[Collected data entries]
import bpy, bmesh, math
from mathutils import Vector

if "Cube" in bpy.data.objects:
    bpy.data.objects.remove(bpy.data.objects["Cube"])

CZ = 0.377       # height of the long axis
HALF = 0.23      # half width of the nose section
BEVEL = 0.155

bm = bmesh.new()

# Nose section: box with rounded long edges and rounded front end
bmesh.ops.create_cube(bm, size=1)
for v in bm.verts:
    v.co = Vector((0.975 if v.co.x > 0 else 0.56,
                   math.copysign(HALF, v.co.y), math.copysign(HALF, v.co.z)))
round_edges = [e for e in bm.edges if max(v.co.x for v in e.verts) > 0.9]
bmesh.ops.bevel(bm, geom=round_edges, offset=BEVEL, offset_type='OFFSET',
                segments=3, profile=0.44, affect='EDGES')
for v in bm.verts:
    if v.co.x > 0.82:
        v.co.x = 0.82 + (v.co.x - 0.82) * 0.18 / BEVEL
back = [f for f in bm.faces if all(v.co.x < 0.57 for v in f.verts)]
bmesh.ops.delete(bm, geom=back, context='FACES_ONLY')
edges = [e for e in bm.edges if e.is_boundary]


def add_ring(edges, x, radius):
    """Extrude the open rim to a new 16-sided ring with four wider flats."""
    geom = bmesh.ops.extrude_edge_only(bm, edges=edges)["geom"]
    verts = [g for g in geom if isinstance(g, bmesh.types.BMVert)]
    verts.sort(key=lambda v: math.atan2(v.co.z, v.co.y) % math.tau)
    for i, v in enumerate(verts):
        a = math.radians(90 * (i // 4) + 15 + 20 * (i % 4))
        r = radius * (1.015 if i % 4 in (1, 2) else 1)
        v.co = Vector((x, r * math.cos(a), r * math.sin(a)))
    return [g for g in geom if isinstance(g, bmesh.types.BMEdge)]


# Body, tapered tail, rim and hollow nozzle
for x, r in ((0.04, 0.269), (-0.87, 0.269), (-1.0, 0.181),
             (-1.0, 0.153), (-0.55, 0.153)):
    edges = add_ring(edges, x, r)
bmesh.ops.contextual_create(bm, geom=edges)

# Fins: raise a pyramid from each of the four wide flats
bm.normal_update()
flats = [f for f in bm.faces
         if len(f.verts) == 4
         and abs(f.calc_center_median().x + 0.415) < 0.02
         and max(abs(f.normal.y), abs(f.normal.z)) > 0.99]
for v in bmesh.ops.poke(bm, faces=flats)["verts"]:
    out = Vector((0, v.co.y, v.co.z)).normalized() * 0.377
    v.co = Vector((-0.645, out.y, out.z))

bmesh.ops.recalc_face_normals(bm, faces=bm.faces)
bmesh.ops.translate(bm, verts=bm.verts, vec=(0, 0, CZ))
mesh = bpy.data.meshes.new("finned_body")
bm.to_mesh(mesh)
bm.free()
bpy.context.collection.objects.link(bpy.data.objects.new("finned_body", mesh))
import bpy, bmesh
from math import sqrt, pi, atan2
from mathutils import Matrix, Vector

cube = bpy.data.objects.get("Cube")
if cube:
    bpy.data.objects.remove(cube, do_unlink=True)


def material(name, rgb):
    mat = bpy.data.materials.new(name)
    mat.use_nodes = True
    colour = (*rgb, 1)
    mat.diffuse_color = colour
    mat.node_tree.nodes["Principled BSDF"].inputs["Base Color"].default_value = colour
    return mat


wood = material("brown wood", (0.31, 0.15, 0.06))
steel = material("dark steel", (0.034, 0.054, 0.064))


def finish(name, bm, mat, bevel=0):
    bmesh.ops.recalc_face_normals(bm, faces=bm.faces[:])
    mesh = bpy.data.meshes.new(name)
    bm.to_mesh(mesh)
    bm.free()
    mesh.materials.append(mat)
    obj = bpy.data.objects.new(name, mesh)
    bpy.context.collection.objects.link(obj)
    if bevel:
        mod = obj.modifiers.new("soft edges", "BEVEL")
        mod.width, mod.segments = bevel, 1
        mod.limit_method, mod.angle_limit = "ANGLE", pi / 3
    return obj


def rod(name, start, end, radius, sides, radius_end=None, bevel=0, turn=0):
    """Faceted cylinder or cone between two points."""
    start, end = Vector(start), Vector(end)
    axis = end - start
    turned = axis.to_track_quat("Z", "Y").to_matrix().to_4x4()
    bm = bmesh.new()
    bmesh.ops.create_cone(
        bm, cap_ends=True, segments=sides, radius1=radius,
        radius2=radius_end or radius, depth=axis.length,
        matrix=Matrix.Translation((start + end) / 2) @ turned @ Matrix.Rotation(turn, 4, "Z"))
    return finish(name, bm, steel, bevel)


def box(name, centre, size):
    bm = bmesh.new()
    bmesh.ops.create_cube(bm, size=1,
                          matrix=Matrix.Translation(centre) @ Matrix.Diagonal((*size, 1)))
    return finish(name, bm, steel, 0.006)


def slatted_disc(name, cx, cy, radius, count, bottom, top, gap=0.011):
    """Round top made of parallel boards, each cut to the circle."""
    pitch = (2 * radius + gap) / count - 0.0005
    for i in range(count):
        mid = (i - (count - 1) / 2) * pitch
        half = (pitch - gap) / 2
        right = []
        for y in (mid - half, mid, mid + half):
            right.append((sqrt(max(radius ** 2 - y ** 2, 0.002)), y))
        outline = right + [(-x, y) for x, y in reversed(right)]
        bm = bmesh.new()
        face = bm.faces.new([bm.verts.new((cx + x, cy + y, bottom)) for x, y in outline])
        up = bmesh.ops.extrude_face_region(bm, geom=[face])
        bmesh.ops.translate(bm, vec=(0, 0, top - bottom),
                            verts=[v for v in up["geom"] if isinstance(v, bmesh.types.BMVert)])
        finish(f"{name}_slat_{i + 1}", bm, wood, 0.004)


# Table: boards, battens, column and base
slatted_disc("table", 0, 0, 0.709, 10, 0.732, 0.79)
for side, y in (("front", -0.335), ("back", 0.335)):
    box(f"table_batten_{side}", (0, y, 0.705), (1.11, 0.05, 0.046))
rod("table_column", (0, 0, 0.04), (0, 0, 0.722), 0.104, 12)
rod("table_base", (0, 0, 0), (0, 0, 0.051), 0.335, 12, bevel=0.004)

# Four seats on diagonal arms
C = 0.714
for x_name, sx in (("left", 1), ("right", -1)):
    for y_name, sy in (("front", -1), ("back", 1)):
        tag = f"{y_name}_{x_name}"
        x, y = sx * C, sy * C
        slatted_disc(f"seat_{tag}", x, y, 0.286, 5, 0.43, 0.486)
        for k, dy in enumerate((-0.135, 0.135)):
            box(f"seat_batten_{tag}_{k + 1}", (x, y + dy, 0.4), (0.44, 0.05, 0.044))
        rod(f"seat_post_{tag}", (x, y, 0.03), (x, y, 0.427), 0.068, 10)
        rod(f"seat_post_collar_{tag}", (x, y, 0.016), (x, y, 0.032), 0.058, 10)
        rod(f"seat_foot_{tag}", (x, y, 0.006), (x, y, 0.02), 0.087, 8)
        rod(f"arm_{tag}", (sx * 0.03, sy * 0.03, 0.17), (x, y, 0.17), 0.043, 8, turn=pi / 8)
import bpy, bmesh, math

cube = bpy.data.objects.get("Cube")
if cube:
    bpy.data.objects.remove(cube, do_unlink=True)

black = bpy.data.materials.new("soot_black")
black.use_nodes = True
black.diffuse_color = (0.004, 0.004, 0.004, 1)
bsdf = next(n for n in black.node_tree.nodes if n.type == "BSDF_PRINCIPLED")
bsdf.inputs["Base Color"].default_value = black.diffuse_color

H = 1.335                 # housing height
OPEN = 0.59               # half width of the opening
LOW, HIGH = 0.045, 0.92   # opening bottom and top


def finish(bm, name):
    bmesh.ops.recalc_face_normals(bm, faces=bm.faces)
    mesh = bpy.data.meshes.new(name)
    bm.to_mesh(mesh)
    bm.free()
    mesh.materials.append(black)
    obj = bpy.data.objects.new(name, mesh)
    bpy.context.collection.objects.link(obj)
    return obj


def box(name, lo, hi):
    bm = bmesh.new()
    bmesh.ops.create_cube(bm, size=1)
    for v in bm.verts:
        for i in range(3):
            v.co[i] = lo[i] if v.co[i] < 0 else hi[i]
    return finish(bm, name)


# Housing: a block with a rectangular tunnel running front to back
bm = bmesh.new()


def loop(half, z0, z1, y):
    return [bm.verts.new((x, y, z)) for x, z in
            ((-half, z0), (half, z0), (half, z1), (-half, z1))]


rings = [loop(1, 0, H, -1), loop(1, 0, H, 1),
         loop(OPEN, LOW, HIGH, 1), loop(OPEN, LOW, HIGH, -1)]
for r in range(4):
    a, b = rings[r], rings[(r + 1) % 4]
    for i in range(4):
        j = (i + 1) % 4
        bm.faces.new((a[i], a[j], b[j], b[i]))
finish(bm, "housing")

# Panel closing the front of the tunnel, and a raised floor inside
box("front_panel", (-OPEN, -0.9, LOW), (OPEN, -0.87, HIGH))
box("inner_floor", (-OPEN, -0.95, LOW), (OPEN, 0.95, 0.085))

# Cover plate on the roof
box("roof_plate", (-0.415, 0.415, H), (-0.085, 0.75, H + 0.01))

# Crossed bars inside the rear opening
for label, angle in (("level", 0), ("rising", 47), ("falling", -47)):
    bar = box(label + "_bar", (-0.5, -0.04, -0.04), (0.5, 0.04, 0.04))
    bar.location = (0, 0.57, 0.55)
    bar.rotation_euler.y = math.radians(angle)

**TASK STATEMENT**
Of the lines above, output exactly those from the line bearing "v.co = Vector((x, r" through the line bearing "mat.diffuse_color = colour", inclusive.

**WRITTEN ANSWER**
        v.co = Vector((x, r * math.cos(a), r * math.sin(a)))
    return [g for g in geom if isinstance(g, bmesh.types.BMEdge)]


# Body, tapered tail, rim and hollow nozzle
for x, r in ((0.04, 0.269), (-0.87, 0.269), (-1.0, 0.181),
             (-1.0, 0.153), (-0.55, 0.153)):
    edges = add_ring(edges, x, r)
bmesh.ops.contextual_create(bm, geom=edges)

# Fins: raise a pyramid from each of the four wide flats
bm.normal_update()
flats = [f for f in bm.faces
         if len(f.verts) == 4
         and abs(f.calc_center_median().x + 0.415) < 0.02
         and max(abs(f.normal.y), abs(f.normal.z)) > 0.99]
for v in bmesh.ops.poke(bm, faces=flats)["verts"]:
    out = Vector((0, v.co.y, v.co.z)).normalized() * 0.377
    v.co = Vector((-0.645, out.y, out.z))

bmesh.ops.recalc_face_normals(bm, faces=bm.faces)
bmesh.ops.translate(bm, verts=bm.verts, vec=(0, 0, CZ))
mesh = bpy.data.meshes.new("finned_body")
bm.to_mesh(mesh)
bm.free()
bpy.context.collection.objects.link(bpy.data.objects.new("finned_body", mesh))
import bpy, bmesh
from math import sqrt, pi, atan2
from mathutils import Matrix, Vector

cube = bpy.data.objects.get("Cube")
if cube:
    bpy.data.objects.remove(cube, do_unlink=True)


def material(name, rgb):
    mat = bpy.data.materials.new(name)
    mat.use_nodes = True
    colour = (*rgb, 1)
    mat.diffuse_color = colour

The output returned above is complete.